Then what they were shouting became clear. " Nine! "
He had elicited a thunderously positive response from his audience. Oh! Sonofabitch! This wasn't just good, this was wonderful!
Something else now happened that was foreign to the experience of Charlie Mechem, Kerry Graham, the LPGA staffers, Carol Edwards, Kim Lang, and Mark Shoener. Before their very eyes, Howell turned into a speaker as good as Ronald Reagan. He read his next lines exactly right, holding up a forefinger and unforgettably extracting drama from the story.
"Counting mine, actually 11 hands went up. Besides me, only one other man had bothered to go. One. I looked at them and said, ˜Only two men? Just two of us? [SHORT PAUSE] Fellas, have we forgotten who our customer is? "
Howell ad-libbed. He leaned into the mike and repeated in a low voice, "Forgotten who our customer is?" It was a dicey moment for Lang and Shoener, with a slide cue coming up a few words later. They didn't breathe until he was back solidly on text and the cue came and went. It was, they would later admit, an inspired transgression.
"Then I said, ˜And who is the only other one besides me? Why, he happens to be head of women's merchandise! He had to be there! [PAUSE] Then I surprised them, saying, ˜But now I have a confession to make. I was there to receive an award. If that hadn't been the case, I probably would have been out playing golf myself ! [SHORT PAUSE] ˜Fellas, I concluded, ˜this is a lesson we don't want to learn twice . "
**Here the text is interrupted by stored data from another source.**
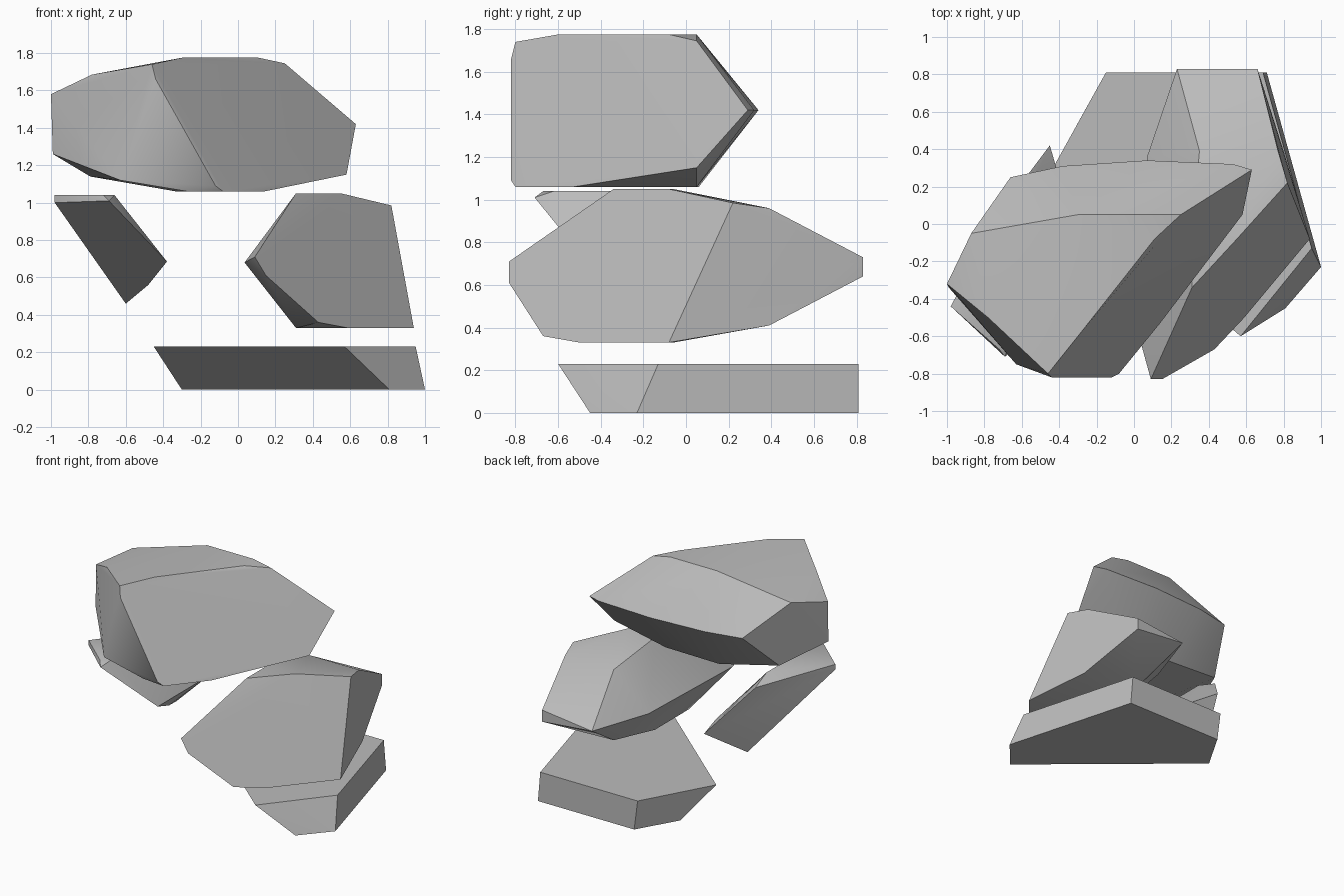
import bpy
import bmesh
import math


def remove_default_cube():
    cube = bpy.data.objects.get("Cube")
    if cube:
        bpy.data.objects.remove(cube, do_unlink=True)


def make_material(name, level):
    material = bpy.data.materials.new(name)
    material.use_nodes = True
    colour = (level, level, level, 1)
    material.diffuse_color = colour
    shader = next(node for node in material.node_tree.nodes if node.type == 'BSDF_PRINCIPLED')
    shader.inputs["Base Color"].default_value = colour
    shader.inputs["Roughness"].default_value = .9
    return material


def make_rock(name, material, corners, flatness=3, smooth_angle=32):
    """Wrap a chiselled convex stone around its corners and merge nearly flat facets."""
    mesh = bpy.data.meshes.new(name)
    stone = bmesh.new()
    for corner in corners:
        stone.verts.new(corner)
    hull = bmesh.ops.convex_hull(stone, input=stone.verts)
    unused = set(hull["geom_interior"]) | set(hull["geom_unused"])
    inner = [item for item in unused if isinstance(item, bmesh.types.BMVert)]
    bmesh.ops.delete(stone, geom=inner, context='VERTS')
    bmesh.ops.dissolve_limit(stone, angle_limit=math.radians(flatness),
                             verts=stone.verts, edges=stone.edges)
    bmesh.ops.recalc_face_normals(stone, faces=stone.faces)
    stone.to_mesh(mesh)
    stone.free()
    mesh.materials.append(material)

    rock = bpy.data.objects.new(name, mesh)
    bpy.context.collection.objects.link(rock)
    bpy.ops.object.select_all(action='DESELECT')
    rock.select_set(True)
    bpy.context.view_layer.objects.active = rock
    bpy.ops.object.shade_smooth_by_angle(angle=math.radians(smooth_angle))
    return rock


def level(height, outline):
    """Lift a plan outline to one height."""
    return [(x, y, height) for x, y in outline]


remove_default_cube()
stone_grey = make_material("stone grey", .5)

# Base slab: flat top and bottom with slanting sides
slab_top = level(.23, [(-.15, .81), (.69, .81), (.95, -.13), (.57, -.6), (-.45, .27)])
slab_bottom = level(0, [(-.12, .81), (.71, .81), (1, -.23), (.81, -.45), (-.3, .5)])
make_rock("base_slab", stone_grey, slab_top + slab_bottom, smooth_angle=20)

# Middle boulder: flat crown and underside, with a sharp ridge around the waist
middle_crown = level(1.05, [(.31, -.34), (.31, -.06), (.55, -.08)])
middle_shoulder = [(.82, .22, .985), (.77, .39, .96), (.35, .39, .96)]
middle_ridge = level(.68, [(.035, -.63), (.07, .36), (.23, .83)])
middle_back = [(.66, .83, .73), (.66, .83, .64)]
middle_nose = [(.09, -.83, .71), (.15, -.83, .61), (.43, -.67, .36)]
middle_haunch = level(.41, [(.35, .39), (.8, .39)])
middle_underside = level(.33, [(.31, -.48), (.31, -.06), (.94, -.08), (.59, -.5)])
make_rock("middle_boulder", stone_grey,
          middle_crown + middle_shoulder + middle_ridge + middle_back
          + middle_nose + middle_haunch + middle_underside)

# Top boulder: broad cut face on one side, ridged at the back
top_crown = level(1.775, [(-.3, -.6), (.11, -.08), (.1, .05), (-.3, .05)])
top_shoulder = [(-.46, -.8, 1.74), (.25, .05, 1.745), (-.78, -.5, 1.685),
                (-.87, -.05, 1.64), (-1, -.32, 1.58), (-.44, -.82, 1.66)]
top_ridge = level(1.42, [(-.66, .25), (-.38, .31), (.07, .34), (.53, .32), (.63, .29)])
top_haunch = [(-.99, -.34, 1.26), (-.63, -.75, 1.12), (-.79, -.02, 1.14),
              (.58, .05, 1.15), (-.12, -.82, 1.09)]
top_underside = level(1.06, [(-.33, .06), (.14, .05), (.14, -.53), (-.08, -.8), (-.27, -.78)])
make_rock("top_boulder", stone_grey,
          top_crown + top_shoulder + top_ridge + top_haunch + top_underside)

# Side stone: small leaning wedge with an overhanging front
side_crown = level(1.04, [(-.98, -.44), (-.72, -.67), (-.66, -.62), (-.66, -.05)])
side_rim = [(-.98, -.44, 1), (-.69, -.71, 1.01), (-.68, .115, .99)]
side_waist = level(.685, [(-.38, -.446), (-.38, .18), (-.45, .42)])
side_tip = [(-.48, -.165, .56), (-.6, .1, .46)]
make_rock("side_stone", stone_grey, side_crown + side_rim + side_waist + side_tip)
It is no exaggeration to say that not since Vince Lombardi gave his landmark motivational speech at the Waldorf had a business audience been more moved. Howell had them totally. He soared when speaking of sponsoring women's sports events. He agonized about the restrictions to women's play still in force on too many golf courses. He thrilled at the progress made since Billie Jean King beat Bobby Riggs in the Astrodome and Title IX was enacted in Washington. And again and again his audience responded out loud in all the right places.
Howell built to his climax by shaking his fist and ad-libbing once more (Lang and Shoener now relaxed completely):
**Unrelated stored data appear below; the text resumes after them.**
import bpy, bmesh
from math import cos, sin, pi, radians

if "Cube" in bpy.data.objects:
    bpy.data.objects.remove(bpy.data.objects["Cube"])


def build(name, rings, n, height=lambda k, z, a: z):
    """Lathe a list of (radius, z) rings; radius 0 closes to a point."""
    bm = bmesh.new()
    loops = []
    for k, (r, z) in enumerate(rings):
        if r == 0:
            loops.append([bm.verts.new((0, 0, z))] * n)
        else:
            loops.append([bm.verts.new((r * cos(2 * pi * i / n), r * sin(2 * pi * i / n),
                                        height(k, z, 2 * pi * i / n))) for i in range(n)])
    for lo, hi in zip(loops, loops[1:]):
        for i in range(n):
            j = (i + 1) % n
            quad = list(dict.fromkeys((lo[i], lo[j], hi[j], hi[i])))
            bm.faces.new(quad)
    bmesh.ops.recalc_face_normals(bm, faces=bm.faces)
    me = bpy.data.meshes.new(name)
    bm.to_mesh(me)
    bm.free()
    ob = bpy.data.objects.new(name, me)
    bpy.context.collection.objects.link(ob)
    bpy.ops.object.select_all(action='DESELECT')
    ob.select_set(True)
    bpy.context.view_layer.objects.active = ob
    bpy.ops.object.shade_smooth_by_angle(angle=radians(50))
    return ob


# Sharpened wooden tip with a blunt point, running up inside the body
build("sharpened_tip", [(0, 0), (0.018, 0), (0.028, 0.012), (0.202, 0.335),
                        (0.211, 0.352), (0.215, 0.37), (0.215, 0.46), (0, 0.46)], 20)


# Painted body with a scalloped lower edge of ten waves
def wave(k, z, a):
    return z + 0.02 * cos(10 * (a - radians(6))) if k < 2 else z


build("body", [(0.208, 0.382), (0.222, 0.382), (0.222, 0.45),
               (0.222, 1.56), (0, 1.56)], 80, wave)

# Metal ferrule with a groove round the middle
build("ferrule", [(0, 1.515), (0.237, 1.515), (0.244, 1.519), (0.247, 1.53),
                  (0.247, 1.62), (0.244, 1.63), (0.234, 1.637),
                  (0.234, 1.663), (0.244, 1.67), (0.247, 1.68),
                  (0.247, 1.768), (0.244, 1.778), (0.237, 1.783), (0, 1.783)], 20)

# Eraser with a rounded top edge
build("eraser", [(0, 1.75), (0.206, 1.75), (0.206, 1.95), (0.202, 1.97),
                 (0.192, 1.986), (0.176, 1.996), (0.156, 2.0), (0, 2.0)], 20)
He added, "And by God ," continuing with, "one day soon, I know that women will be teeing off at any course that is compatible with their game and income. And they will be teeing off at any time on any day of their choosing that is compatible with their schedule."
A lump was actually in his throat as he concluded:
"And, ironically, when they do, these women golfers will be doing so with the very sensitivity, caring, and tolerance that was so unjustly denied them for so many years."
Lang tapped the last cue and the jail bars animated down over the lone woman golfer with the red sweater.
Howell hesitated, then again leaned into the mike and spoke in a voice approaching a whisper:
One-two-three The Penney people held their breath. And then the ballroom erupted, the audience rising en masse with cheers and applause.
Edwards stood by as the radiant chairman accepted joyous handshakes and high fives from Mechem, Graham, and other wellwishers. The press was also hovering nearby, the Morning News writer catching Edwards's eye and giving her a two-handed OK sign.
At length, Howell turned for her. But he simply handed over his speech box, pointed to the rear of the ballroom, and said, "Something to do." Edwards tagged along as Howell marched back to the booth and surprised Lang, shaking her hand and uttering the most sincere "Thank you" either woman had ever heard.
The moment the ballroom had emptied, Lang and Shoener began busily packing up their equipment. They left Pebble Beach without fanfare, typical of the staffers who, far below the executive suite, keep corporate America going. Managing to check their cases at San Francisco International in time for the four o'clock flight to Dallas/Fort Worth, they arrived at their respective homes just before midnight. Both would spend short, restless nights before awakening in time to report for work at 8 A.M.